> What is required:
Repeat exactly, and only, the lines running from the one that holds "obj = bpy.data.objects.new(name, mesh)" to the end of the records.

Document images with source code
[Start of section]

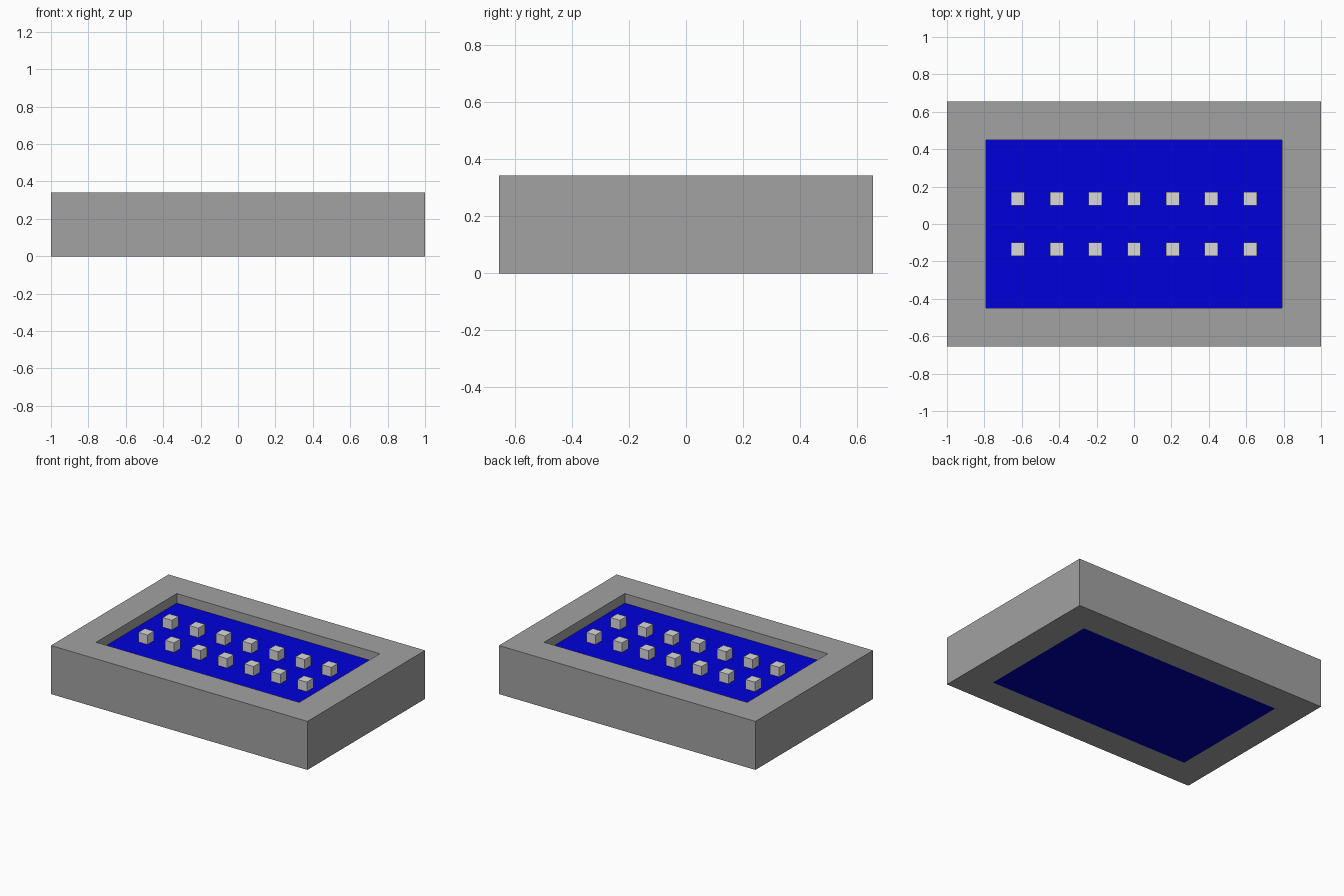
import bpy
import bmesh

cube = bpy.data.objects.get("Cube")
if cube:
    bpy.data.objects.remove(cube, do_unlink=True)

HEIGHT, WATER_Z = 0.342, 0.275
OUTER = (1.0, 0.655)
INNER = (0.792, 0.449)


def material(name, rgb):
    mat = bpy.data.materials.new(name)
    mat.use_nodes = True
    mat.diffuse_color = (*rgb, 1)
    mat.node_tree.nodes["Principled BSDF"].inputs["Base Color"].default_value = (*rgb, 1)
    return mat


def finish(name, bm, mat):
    bmesh.ops.recalc_face_normals(bm, faces=bm.faces)
    mesh = bpy.data.meshes.new(name)
    bm.to_mesh(mesh)
    bm.free()
    mesh.materials.append(mat)
    obj = bpy.data.objects.new(name, mesh)
    bpy.context.collection.objects.link(obj)
    return obj


def box(name, half, z0, z1, mat, x=0, y=0):
    bm = bmesh.new()
    bmesh.ops.create_cube(bm, size=2)
    for v in bm.verts:
        v.co.x = x + v.co.x * half[0]
        v.co.y = y + v.co.y * half[1]
        v.co.z = z1 if v.co.z > 0 else z0
    return finish(name, bm, mat)


def ring(bm, half, z):
    signs = ((-1, -1), (1, -1), (1, 1), (-1, 1))
    return [bm.verts.new((sx * half[0], sy * half[1], z)) for sx, sy in signs]


stone = material("stone grey", (0.36, 0.36, 0.36))
water_blue = material("bright blue", (0.0, 0.0, 0.7))
under_blue = material("dark blue", (0.0, 0.0, 0.42))
silver = material("light grey", (0.69, 0.69, 0.69))

# Rectangular surround, open through the middle
bm = bmesh.new()
loops = [ring(bm, OUTER, 0), ring(bm, OUTER, HEIGHT),
         ring(bm, INNER, HEIGHT), ring(bm, INNER, 0)]
for k, a in enumerate(loops):
    b = loops[(k + 1) % 4]
    for i in range(4):
        j = (i + 1) % 4
        bm.faces.new((a[i], a[j], b[j], b[i]))
finish("pool_surround", bm, stone)

# Water fills the opening; its underside is darker
water = box("water", INNER, 0, WATER_Z, water_blue)
water.data.materials.append(under_blue)
for face in water.data.polygons:
    face.material_index = int(face.normal.z < -0.5)

# Two rows of seven small blocks standing on the water
for row, y in (("front", -0.136), ("back", 0.136)):
    for i in range(7):
        box(f"{row}_block_{i + 1}", (0.036, 0.036), WATER_Z, HEIGHT,
            silver, x=(i - 3) * 0.207, y=y)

[End of section]

> Written response:
    obj = bpy.data.objects.new(name, mesh)
    bpy.context.collection.objects.link(obj)
    return obj


def box(name, half, z0, z1, mat, x=0, y=0):
    bm = bmesh.new()
    bmesh.ops.create_cube(bm, size=2)
    for v in bm.verts:
        v.co.x = x + v.co.x * half[0]
        v.co.y = y + v.co.y * half[1]
        v.co.z = z1 if v.co.z > 0 else z0
    return finish(name, bm, mat)


def ring(bm, half, z):
    signs = ((-1, -1), (1, -1), (1, 1), (-1, 1))
    return [bm.verts.new((sx * half[0], sy * half[1], z)) for sx, sy in signs]


stone = material("stone grey", (0.36, 0.36, 0.36))
water_blue = material("bright blue", (0.0, 0.0, 0.7))
under_blue = material("dark blue", (0.0, 0.0, 0.42))
silver = material("light grey", (0.69, 0.69, 0.69))

# Rectangular surround, open through the middle
bm = bmesh.new()
loops = [ring(bm, OUTER, 0), ring(bm, OUTER, HEIGHT),
         ring(bm, INNER, HEIGHT), ring(bm, INNER, 0)]
for k, a in enumerate(loops):
    b = loops[(k + 1) % 4]
    for i in range(4):
        j = (i + 1) % 4
        bm.faces.new((a[i], a[j], b[j], b[i]))
finish("pool_surround", bm, stone)

# Water fills the opening; its underside is darker
water = box("water", INNER, 0, WATER_Z, water_blue)
water.data.materials.append(under_blue)
for face in water.data.polygons:
    face.material_index = int(face.normal.z < -0.5)

# Two rows of seven small blocks standing on the water
for row, y in (("front", -0.136), ("back", 0.136)):
    for i in range(7):
        box(f"{row}_block_{i + 1}", (0.036, 0.036), WATER_Z, HEIGHT,
            silver, x=(i - 3) * 0.207, y=y)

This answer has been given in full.